About Us

How It All Began ... The Mona Shores Story 

For many years school board members from five neighboring school districts along with their local district administrators searched for ways to improve the quality of education for K-8 students in the area.  This effort led superintendents from the Churchill, Hile, Lincoln, Maple Grove, and Little Black Lake K-8 school districts to seek the advice and counsel of colleagues from the Michigan Department of Public Instruction and Michigan State University.  This contact occurred in early 1958.   As a result of this work, a Citizens Study Committee was formed. This committee created a much smaller Steering Committee (of ten people) that guided the direction of the larger Study Committee.  The Steering Committee was ably led by Chairman William Hanna.       

On May 8, 1959 the Steering Committee delivered its final report to all five boards of education.  The Committee recommended all five districts unite to form a single K-12 school district.  Four of the five K-8 districts accepted this recommendation.  Little Black Lake was the sole school district to reject it and withdraw from the consolidation effort.  The Mona Beach K-8 School District then asked to be included and was immediately accepted.

On September 14, 1959 an election was held.  Area residents voted overwhelmingly to unite into one comprehensive K-12 school district. Immediately thereafter the Muskegon County Board of Education appointed an Interim Board of Education.  Members included F. Jack Rose, Otto Ross, Lawry Hermesdorf, Richard Livingston and Russell Anderson. Upon their appointment the new Interim Board began to lead the newly created school district appropriately named Mona Shores Public Schools. The Board appointed current Lincoln School District Superintendent William A. Luyendyk as Mona Shores' first Superintendent of Schools.  The Board also retained the services of three other displaced superintendents to assist in planning, organizing, and administering the newly created Mona Shores Public School District.

On November 2, 1959 an election was held to select a new board of education. With the exception of Richard Livingston, all other Interim Board members were elected.  Mr. Livingston was replaced by Dr. Harold Dykhuizen. At this same time residents also approved establishment of a new high school district.

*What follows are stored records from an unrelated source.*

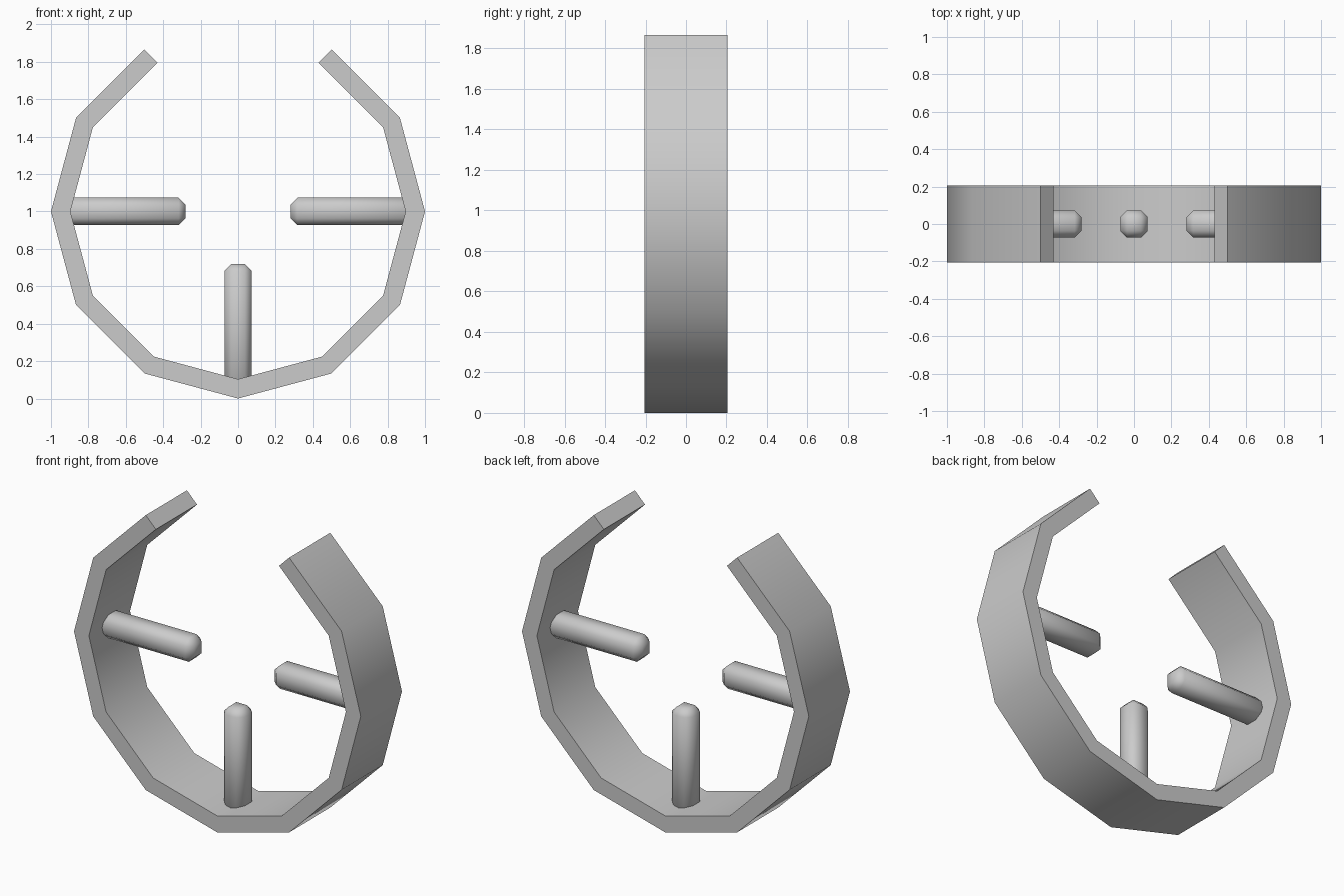
import bpy, bmesh
from math import cos, sin, radians, pi
from mathutils import Matrix

if "Cube" in bpy.data.objects:
    bpy.data.objects.remove(bpy.data.objects["Cube"])

CENTRE_Z, RADIUS, THICK, HALF_W = 1.0, 1.0, 0.1, 0.205


def finish(bm, name):
    bmesh.ops.recalc_face_normals(bm, faces=bm.faces)
    mesh = bpy.data.meshes.new(name)
    bm.to_mesh(mesh)
    bm.free()
    obj = bpy.data.objects.new(name, mesh)
    bpy.context.collection.objects.link(obj)
    return obj


def smooth(obj, angle):
    bpy.ops.object.select_all(action='DESELECT')
    obj.select_set(True)
    bpy.context.view_layer.objects.active = obj
    bpy.ops.object.shade_smooth_by_angle(angle=radians(angle))


# Open twelve-sided band, constant wall thickness, square-cut ends at the top
bm = bmesh.new()
sections = []
for i in range(11):
    a = radians(120 + 30 * i)
    x, z = RADIUS * cos(a), CENTRE_Z + RADIUS * sin(a)
    if i in (0, 10):
        d = radians(135 if i == 0 else 45)
        t = THICK
    else:
        d, t = a, THICK / cos(pi / 12)
    xi, zi = x - t * cos(d), z - t * sin(d)
    sections.append([bm.verts.new(p) for p in (
        (x, -HALF_W, z), (x, HALF_W, z), (xi, HALF_W, zi), (xi, -HALF_W, zi))])
for s, n in zip(sections, sections[1:]):
    for k in range(4):
        m = (k + 1) % 4
        bm.faces.new((s[k], s[m], n[m], n[k]))
bm.faces.new(sections[0])
bm.faces.new(sections[-1])
smooth(finish(bm, "open_band"), 40)


# Chamfered square pins pointing inward, rooted in the band wall
def pin(name, turn):
    tip, root, half = 0.28, 0.95, 0.0735
    bm = bmesh.new()
    bmesh.ops.create_cube(bm, size=1)
    bmesh.ops.scale(bm, vec=(2 * half, 2 * half, root - tip), verts=bm.verts)
    bmesh.ops.bevel(bm, geom=bm.edges[:], offset=0.037, offset_type='OFFSET',
                    segments=1, affect='EDGES')
    bmesh.ops.translate(bm, vec=(0, 0, -(root + tip) / 2), verts=bm.verts)
    bmesh.ops.transform(bm, verts=bm.verts, matrix=Matrix.Translation(
        (0, 0, CENTRE_Z)) @ Matrix.Rotation(radians(turn), 4, 'Y'))
    smooth(finish(bm, name), 180)


for name, turn in (("bottom_pin", 0), ("left_pin", 90), ("right_pin", -90)):
    pin(name, turn)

On March 14, 1960 residents approved a $2.5 million bond levy to construct and equip a new high school. Shortly thereafter the Board selected the Warren Holmes Company of Lansing, Michigan as its architect. Before plans were developed a Citizen's Curriculum Committee was formed. This committee chaired by Fran Fisher set about determining the educational needs of Mona Shores' students. After completing their Curriculum Report the committee (and district) submitted it to the Bureau of School Services at the University of Michigan. University department heads studied the report and shared their findings with Mona Shores board members, administrative staff, and architects in a two-day session.  Their focus was on linking the Curriculum Report to the design needs of Mona Shores High School.  Only then did work begin on finalizing the architectural design of the new high school.

On April 5, 1961 High School groundbreaking ceremonies were held.

On May 5, 1962 the High School corner stone was placed in a public ceremony.

On August 1, 1962 the new Mona Shores High School was completed.

On September 4, 1962 approximately 650 students entered Mona Shores High School for the first time.  Only 9th and 10th grade students were enrolled for classes during this first year of operation.  The next fall saw the addition of 11th grade students, with 12th graders being added in the fall of 1964.  Mona Shores' first graduating class exited the following spring in 1965.

Mona Shores High School continued to grow and prosper during the 1960's and early 1970's.  The building housed about 1,500 students a year during this period of time.  The High School also became fully accredited by the University of Michigan and the North Central Association of Secondary Schools.